Time. Time after time. If I could turn back time. Sign of the times. Take your time.
We sing about it. Stress over it. Dwell on it. They say “time heals all wounds” (yeah right). We reminisce about “that time when”. We learn how to say “what time is it” in multiple languages. How many times a day do we say “time”. It’s a magazine. It’s in the headlines of newspapers and names of tv shows. It’s everywhere. Our lives revolve around it. Literally.
It’s a savior and an enemy.
As I sit and get a pedicure (a girl absolutely needs 45 min to get pampered every once in a while), I wish I could slow down time just a smidge to make this pampering last a while longer. And then, of course, on the opposite end of that, at a time when you’re waiting for results, waiting for a visitor, waiting for 4pm on a Friday you want time to speed up so you don’t have to wait longer then desired. How can the same thing bring so many different emotions? Something that has existed since the beginning of…time…bring happiness, relaxation, comfort, joy but also worry, anxiety, fear, and sadness.
Time is such a strange thing. It’s seconds, hours, days, weeks, months, and years. And when you’re dealing with grief, those measurements often times don’t matter. One second without your loved one can feel like one year. But at the same time, one year can sometimes feel like only one day.
I have an app on my phone that pulls your photos and any social media posts you have from that exact date one, two, three, etc years prior. I love opening the app and seeing what I was doing on that day in the past. Who I was with. Where I was. Recently it’s become more and more real that no pictures of Quinlan will ever come up again from one year ago (and inevitably, the future will continue to widen that timeline). It doesn’t seem right in so many ways. It’ll take me a few seconds after not seeing a picture of Quinlan from one year ago and not think “oh weird, I didn’t take any pics of him a year ago today” (because let’s be real, most days for those 2 years 5 months and 1 day there was at least one picture taken of him). And then I realize it’s because one year ago, he wasn’t here. Damn time. There it goes flying by again. Cher got it right “If I could turn back time”.

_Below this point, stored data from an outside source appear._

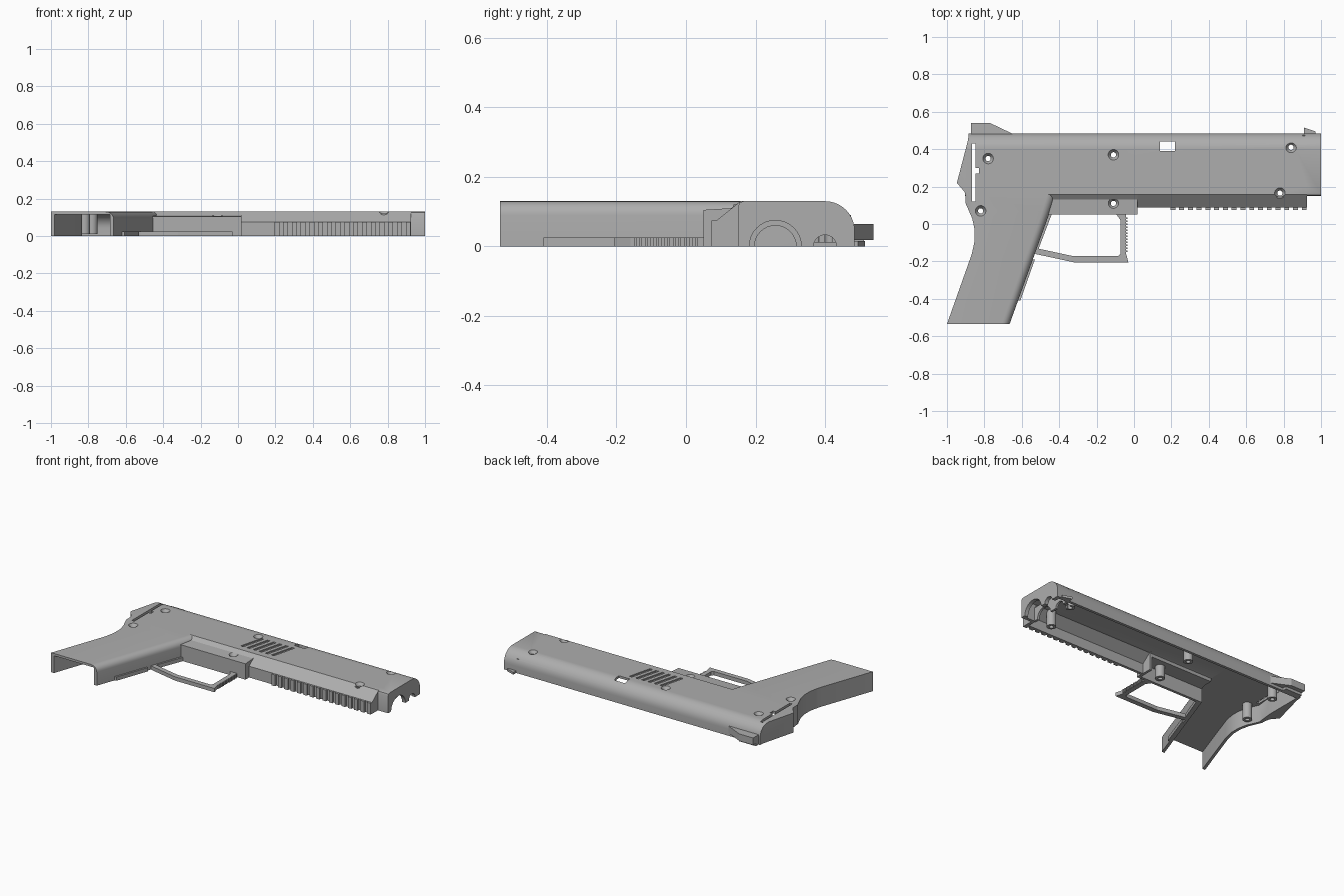
import bpy, bmesh, math
from mathutils import Vector, Matrix

cube = bpy.data.objects.get("Cube")
if cube:
    bpy.data.objects.remove(cube)

grey = bpy.data.materials.new("grey plastic")
grey.use_nodes = True
colour = (0.42, 0.42, 0.42, 1)
grey.diffuse_color = colour
grey.node_tree.nodes["Principled BSDF"].inputs["Base Color"].default_value = colour


def finish(bm, name):
    bmesh.ops.recalc_face_normals(bm, faces=bm.faces)
    mesh = bpy.data.meshes.new(name)
    bm.to_mesh(mesh)
    bm.free()
    mesh.materials.append(grey)
    ob = bpy.data.objects.new(name, mesh)
    bpy.context.collection.objects.link(ob)
    return ob


def prism(name, pts, a, b, axis="z", bevel=None):
    """Extrude an outline (x, y) along z, or a section (y, z) along x."""
    bm = bmesh.new()
    place = (lambda p, t: (p[0], p[1], t)) if axis == "z" else (lambda p, t: (t, p[0], p[1]))
    face = bm.faces.new([bm.verts.new(place(p, a)) for p in pts])
    new = bmesh.ops.extrude_face_region(bm, geom=[face])["geom"]
    shift = Vector((0, 0, b - a)) if axis == "z" else Vector((b - a, 0, 0))
    bmesh.ops.translate(bm, vec=shift, verts=[v for v in new if isinstance(v, bmesh.types.BMVert)])
    if bevel:
        width, rule = bevel
        edges = [e for e in bm.edges if all(abs(v.co.z - b) < 1e-5 and rule(v.co) for v in e.verts)]
        bmesh.ops.bevel(bm, geom=edges, offset=width, segments=6, profile=0.5, affect="EDGES")
    return finish(bm, name)


def box(name, x0, x1, y0, y1, z0, z1):
    return prism(name, [(x0, y0), (x1, y0), (x1, y1), (x0, y1)], z0, z1)


def rod(name, centre, r1, r2, length, axis="z"):
    """Cylinder or cone starting at centre and running along the axis."""
    bm = bmesh.new()
    bmesh.ops.create_cone(bm, cap_ends=True, segments=32, radius1=r1, radius2=r2, depth=length)
    bmesh.ops.translate(bm, vec=(0, 0, length / 2), verts=bm.verts)
    if axis == "x":
        bmesh.ops.rotate(bm, matrix=Matrix.Rotation(math.pi / 2, 3, "Y"), verts=bm.verts)
    bmesh.ops.translate(bm, vec=centre, verts=bm.verts)
    return finish(bm, name)


def combine(target, tool, operation):
    mod = target.modifiers.new("boolean", "BOOLEAN")
    mod.operation = operation
    mod.solver = "EXACT"
    mod.object = tool
    bpy.context.view_layer.objects.active = target
    bpy.ops.object.modifier_apply(modifier=mod.name)
    bpy.data.objects.remove(tool)


def add(tool):
    combine(body, tool, "UNION")


def cut(tool):
    combine(body, tool, "DIFFERENCE")


def slide_section(y0, y1, top, r, low):
    arc = [(y1 - r + r * math.cos(t), top - r + r * math.sin(t))
           for t in [math.radians(9 * i) for i in range(11)]]
    c = 0.015
    return [(y0, low), (y1, low)] + arc + [(y0 + c, top), (y0 + c * 0.3, top - c * 0.3), (y0, top - c)]


# Outer form: upper body, lower cover, trigger housing and grip
body = prism("half_shell", slide_section(0.15, 0.485, 0.13, 0.085, 0), -0.96, 1.0, "x")
cut(prism("rear_trim", [(-1.1, 0.6), (-0.875, 0.6), (-0.887, 0.45), (-0.947, 0.22),
                        (-0.905, 0.17), (-0.9, 0.05), (-1.1, 0.05)], -0.1, 0.2))
add(prism("lower_cover", [(0.088, 0), (0.088, 0.075), (0.157, 0.13), (0.2, 0.13), (0.2, 0)],
          0, 0.925, "x"))
add(prism("trigger_housing", [(0.05, 0), (0.05, 0.105), (0.13, 0.11), (0.157, 0.13),
                              (0.2, 0.13), (0.2, 0)], -0.6, 0.02, "x"))
add(prism("grip", [(-1.0, -0.535), (-0.665, -0.535), (-0.455, 0.05), (-0.435, 0.11), (-0.435, 0.3),
                   (-0.89, 0.3), (-0.903, 0.17), (-0.9, 0.11), (-0.865, 0.03),
                   (-0.852, -0.03), (-0.852, -0.09), (-0.867, -0.16)], 0, 0.13,
          bevel=(0.04, lambda c: c.x > -0.7 and c.y < 0.2)))

# Hollow inside, open below and at the grip end
cut(prism("slide_cavity", slide_section(0.17, 0.467, 0.115, 0.072, -0.05), -0.868, 0.975, "x"))
cut(prism("cover_cavity", [(0.106, -0.05), (0.106, 0.066), (0.168, 0.115), (0.25, 0.115), (0.25, -0.05)],
          0.02, 0.905, "x"))
cut(prism("housing_cavity", [(0.068, -0.05), (0.068, 0.092), (0.25, 0.092), (0.25, -0.05)],
          -0.55, 0.003, "x"))
cut(prism("grip_cavity", [(-1.003, -0.6), (-0.708, -0.6), (-0.475, 0.05), (-0.455, 0.11), (-0.455, 0.3),
                          (-0.86, 0.3), (-0.88, 0.11), (-0.845, 0.03), (-0.833, -0.03),
                          (-0.833, -0.09), (-0.848, -0.16)], -0.05, 0.115))

# Inner supports: muzzle rib and long ledge
add(box("muzzle_rib", 0.9, 0.915, 0.16, 0.475, 0.0, 0.09))
add(box("inner_ledge", -0.4, 0.78, 0.445, 0.475, 0.03, 0.045))

# Screw posts, bores and countersinks
screws = [(-0.78, 0.35, 0.13), (-0.11, 0.37, 0.13), (0.84, 0.41, 0.13),
          (0.78, 0.165, 0.13), (-0.11, 0.11, 0.11), (-0.82, 0.07, 0.13)]
for x, y, top in screws:
    add(rod("post", (x, y, 0.012), 0.029, 0.029, top - 0.022))
for x, y, top in screws:
    cut(rod("bore", (x, y, -0.05), 0.014, 0.014, 0.25))
    cut(rod("countersink", (x, y, top - 0.02), 0.014, 0.029, 0.021))

# Muzzle openings
cut(rod("barrel_hole", (0.95, 0.257, 0), 0.075, 0.075, 0.1, "x"))
cut(rod("inner_barrel_hole", (0.85, 0.257, 0), 0.06, 0.06, 0.2, "x"))
cut(rod("guide_hole", (0.85, 0.4, 0), 0.033, 0.033, 0.2, "x"))

# Window, rear slit and shallow slanted grooves
cut(box("window", 0.14, 0.22, 0.39, 0.44, 0.05, 0.2))
cut(box("rear_slit", -0.866, -0.848, 0.12, 0.43, 0.03, 0.2))
cut(box("slit_notch", -0.855, -0.83, 0.27, 0.3, 0.03, 0.2))
for i in range(6):
    x = -0.12 + 0.045 * i
    cut(prism("groove", [(x, 0.2), (x + 0.02, 0.2), (x + 0.06, 0.36), (x + 0.04, 0.36)], 0.122, 0.2))

# Sights
prism("rear_sight", [(-0.872, 0.47), (-0.872, 0.54), (-0.77, 0.54), (-0.65, 0.483), (-0.65, 0.47)],
      0.018, 0.065)
box("rear_sight_foot", -0.872, -0.75, 0.47, 0.512, 0, 0.018)
prism("front_sight", [(0.91, 0.475), (0.91, 0.515), (0.97, 0.495), (0.97, 0.475)], 0, 0.015)

# Trigger guard
prism("trigger_guard", [
    (-0.545, -0.15), (-0.52, -0.162), (-0.32, -0.205), (-0.03, -0.205), (-0.042, -0.16), (-0.042, 0.06),
    (-0.1, 0.06), (-0.072, 0.02), (-0.072, -0.16), (-0.085, -0.172), (-0.325, -0.172),
    (-0.51, -0.132), (-0.437, 0.06), (-0.46, 0.06)], 0, 0.025)
for i in range(12):
    y = -0.15 + 0.016 * i
    box("guard_rib", -0.046, -0.036, y, y + 0.008, 0, 0.025)

# Strip on the front of the grip
prism("grip_strip", [(-0.625, -0.41), (-0.608, -0.41), (-0.53, -0.19), (-0.55, -0.19)], 0, 0.025)

# Accessory rail teeth
for i in range(16):
    x = 0.195 + 0.0468 * i
    box("rail_tooth", x, x + 0.026, 0.074, 0.092, 0, 0.075)

# Smooth the rounded surfaces, keep the edges sharp
bpy.ops.object.select_all(action="DESELECT")
body.select_set(True)
bpy.context.view_layer.objects.active = body
bpy.ops.object.shade_smooth_by_angle(angle=math.radians(30))
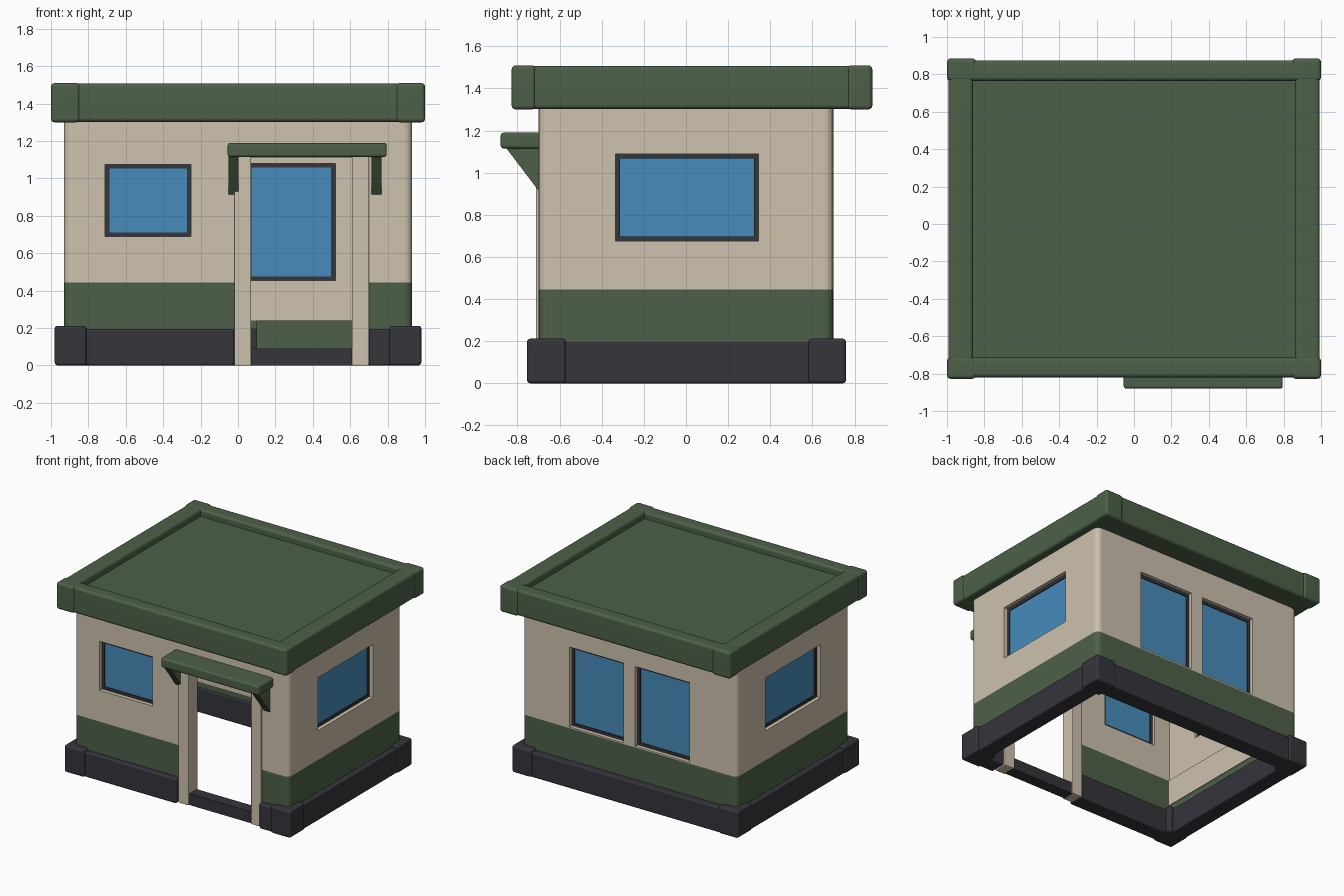
import bpy, bmesh, math
from mathutils import Vector

if "Cube" in bpy.data.objects:
    bpy.data.objects.remove(bpy.data.objects["Cube"])


def material(name, rgb):
    m = bpy.data.materials.new(name)
    m.diffuse_color = (*rgb, 1)
    m.use_nodes = True
    m.node_tree.nodes["Principled BSDF"].inputs["Base Color"].default_value = m.diffuse_color
    return m


GREEN = material("dark green", (0.075, 0.118, 0.065))
BEIGE = material("beige plaster", (0.61, 0.54, 0.42))
DARK = material("charcoal", (0.036, 0.035, 0.044))
BLUE = material("window blue", (0.062, 0.26, 0.50))


def add_box(bm, x, y, z):
    """Box from three (low, high) ranges."""
    vs = bmesh.ops.create_cube(bm, size=1)["verts"]
    for v in vs:
        v.co = Vector([r[0] if c < 0 else r[1] for c, r in zip(v.co, (x, y, z))])
    return vs


def finish(name, bm, mat, bevel=0.0):
    if bevel:
        bmesh.ops.bevel(bm, geom=bm.edges[:], offset=bevel, segments=3,
                        profile=0.5, affect='EDGES', clamp_overlap=True)
    bmesh.ops.recalc_face_normals(bm, faces=bm.faces[:])
    me = bpy.data.meshes.new(name)
    bm.to_mesh(me)
    bm.free()
    ob = bpy.data.objects.new(name, me)
    bpy.context.collection.objects.link(ob)
    if mat:
        me.materials.append(mat)
    if bevel:
        bpy.ops.object.select_all(action='DESELECT')
        ob.select_set(True)
        bpy.context.view_layer.objects.active = ob
        bpy.ops.object.shade_smooth_by_angle(angle=math.radians(40))
        ob.modifiers.new("even_normals", 'WEIGHTED_NORMAL').keep_sharp = True
    return ob


def box(name, x, y, z, mat, bevel=0.0):
    bm = bmesh.new()
    add_box(bm, x, y, z)
    return finish(name, bm, mat, bevel)


WX, WY, T = 0.93, 0.70, 0.08     # wall outer half sizes and thickness

# Windows: wall, range along the wall, height range
windows = [("front", (-0.71, -0.25), (0.69, 1.075)),
           ("right", (-0.335, 0.345), (0.675, 1.09)),
           ("left", (-0.335, 0.345), (0.675, 1.09)),
           ("back", (0.05, 0.52), (0.455, 1.08)),
           ("back", (-0.52, -0.05), (0.455, 1.08))]


def on_wall(wall, along, depth):
    """x and y ranges for a span along a wall and a depth range inward."""
    a, b = depth
    return {"front": (along, (-WY + a, -WY + b)),
            "back": (along, (WY - b, WY - a)),
            "right": ((WX - b, WX - a), along),
            "left": ((-WX + a, -WX + b), along)}[wall]


# Cutter for the room, the door and the window openings
bm = bmesh.new()
add_box(bm, (-WX + T, WX - T), (-WY + T, WY - T), (-0.2, 1.6))
room = finish("room_cutter", bm, None)
bm = bmesh.new()
add_box(bm, (-0.01, 0.69), (-0.8, -0.55), (-0.1, 1.11))
for wall, along, z in windows:
    add_box(bm, *on_wall(wall, along, (-0.1, T + 0.05)), z)
holes = finish("opening_cutter", bm, None)
for c in (room, holes):
    c.hide_render = True
    c.hide_viewport = False
    c.display_type = 'WIRE'


# Walls: green lower band and plaster upper part, rounded at the corners
def wall_ring(name, z, mat):
    bm = bmesh.new()
    add_box(bm, (-WX, WX), (-WY, WY), z)
    ed = [e for e in bm.edges if abs(e.verts[0].co.z - e.verts[1].co.z) > 0.1]
    bmesh.ops.bevel(bm, geom=ed, offset=0.04, segments=4, profile=0.5,
                    affect='EDGES')
    ob = finish(name, bm, mat)
    for c in (room, holes):
        m = ob.modifiers.new("cut", 'BOOLEAN')
        m.operation, m.object, m.solver = 'DIFFERENCE', c, 'EXACT'
    dg = bpy.context.evaluated_depsgraph_get()
    me = bpy.data.meshes.new_from_object(ob.evaluated_get(dg))
    ob.modifiers.clear()
    ob.data = me
    me.materials.clear()
    me.materials.append(mat)


wall_ring("lower_wall", (0.08, 0.445), GREEN)
wall_ring("upper_wall", (0.445, 1.32), BEIGE)
for c in (room, holes):
    bpy.data.objects.remove(c)

# Plaster lining inside, low on the back and side walls
for wall, h in (("back", WX - T), ("left", WY - T), ("right", WY - T)):
    box(wall + "_lining", *on_wall(wall, (-h, h), (T, T + 0.006)),
        (0.24, 0.447), BEIGE)

# Window frames and glass
for i, (wall, (a, b), (lo, hi)) in enumerate(windows):
    f = 0.022
    bm = bmesh.new()
    for al, z in (((a, a + f), (lo, hi)), ((b - f, b), (lo, hi)),
                  ((a + f, b - f), (lo, lo + f)), ((a + f, b - f), (hi - f, hi))):
        add_box(bm, *on_wall(wall, al, (0.03, 0.06)), z)
    finish(f"{wall}_window_frame_{i}", bm, DARK)
    box(f"{wall}_window_glass_{i}", *on_wall(wall, (a + f, b - f), (0.038, 0.052)),
        (lo + f, hi - f), BLUE)

# Base beams, interrupted at the door, and the low threshold
beams = [("front_left", (-0.9, -0.02), (-0.74, -0.61)),
         ("front_right", (0.70, 0.9), (-0.74, -0.61)),
         ("back", (-0.9, 0.9), (0.61, 0.75)),
         ("left", (-0.97, -0.84), (-0.7, 0.7)),
         ("right", (0.84, 0.97), (-0.7, 0.7))]
for n, x, y in beams:
    box(n + "_base_beam", x, y, (0, 0.195), DARK, 0.012)
box("threshold", (0.06, 0.62), (-0.70, -0.61), (0, 0.09), DARK)
box("inner_green_panel", (0.10, 0.61), (0.60, 0.609), (0.09, 0.24), GREEN)

# Base corner blocks
for sx in (-1, 1):
    for y in ((-0.755, -0.57), (0.58, 0.76)):
        box("base_corner", tuple(sorted((sx * 0.81, sx * 0.98))), y,
            (0, 0.212), DARK, 0.016)

# Roof deck, rim beams and corner blocks
box("roof_deck", (-0.9, 0.9), (-0.75, 0.8), (1.305, 1.455), GREEN)
for n, x, y in (("front", (-0.9, 0.9), (-0.82, -0.715)),
                ("back", (-0.9, 0.9), (0.765, 0.875)),
                ("left", (-0.993, -0.86), (-0.77, 0.82)),
                ("right", (0.86, 0.993), (-0.77, 0.82))):
    box(n + "_roof_rim", x, y, (1.303, 1.507), GREEN, 0.02)
for sx in (-1, 1):
    for y in ((-0.828, -0.713), (0.765, 0.885)):
        box("roof_corner", tuple(sorted((sx * 0.845, sx * 1.0))), y,
            (1.3, 1.51), GREEN, 0.02)

# Door posts
for n, x in (("left", (-0.02, 0.07)), ("right", (0.61, 0.70))):
    box(n + "_door_post", x, (-0.712, -0.60), (0, 1.125), BEIGE, 0.006)

# Canopy over the door with triangular brackets
box("door_canopy", (-0.055, 0.795), (-0.88, -0.69), (1.115, 1.19), GREEN, 0.014)
for n, x0, x1 in (("left", -0.052, 0.002), ("right", 0.713, 0.768)):
    bm = bmesh.new()
    f = bm.faces.new([bm.verts.new((x0, y, z)) for y, z in
                      ((-0.69, 1.125), (-0.86, 1.125), (-0.70, 0.915), (-0.69, 0.905))])
    r = bmesh.ops.extrude_face_region(bm, geom=[f])
    bmesh.ops.translate(bm, vec=(x1 - x0, 0, 0),
                        verts=[g for g in r["geom"] if isinstance(g, bmesh.types.BMVert)])
    finish(n + "_canopy_bracket", bm, GREEN)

Time when you have a child, nevermind a sick child, and throw in a medically fragile sick child is counted in more ways than one. How much time will it take to get to the hospital? How much time will this appointment take? And the dreaded, how much time do I have left with my son? We still have his schedule hanging up in our kitchen.”A Day In The Life Of Quinlan” is still the headline. It’s an hour by hour breakdown of what we needed to do for him. 8am – meds (4 to be exact), 11am – stop feeds, 2 pm – 4 more meds, 3pm – start feeds (just to give you a few hours of the day). I remember constantly looking at the clock and basing the time on what meds would need to be given next, how much time I had until his formula needed to be turned off or refilled. The time aspect of our abnormal life was huge. There are still days I look at the clock at 7:50pm and think to myself that in about 5 minutes I need to go get his two nebulizer treatments ready and fill his two syringes with Keppra and Trileptal. And then we would have a two-hour window that we could relax on the couch with him before having to do it again at 10pm. But that’s not our life anymore. That time has been shortened. Something that will undeniably happen with every chapter of our lives. Time gets shortened and time gets taken.
So, Father Time, while there are many issues I have with your creation, I would also like to thank you. For the moments at 2am when everyone else was asleep and I could sit for hours alone with Quinlan and soak up the time with him. For those times after work when the front door would open and Quinlan would stop for a split second, knowing that Bear was coming up the stairs. For the years of research, classes, and studying that scientists, doctors, nurses, and therapists spent making the time we had with Quinlan a little bit better than it could have been before. For all the time we continue to feel loved, supported, protected, and far from alone in our unique situation.
Now, is it time for wine yet?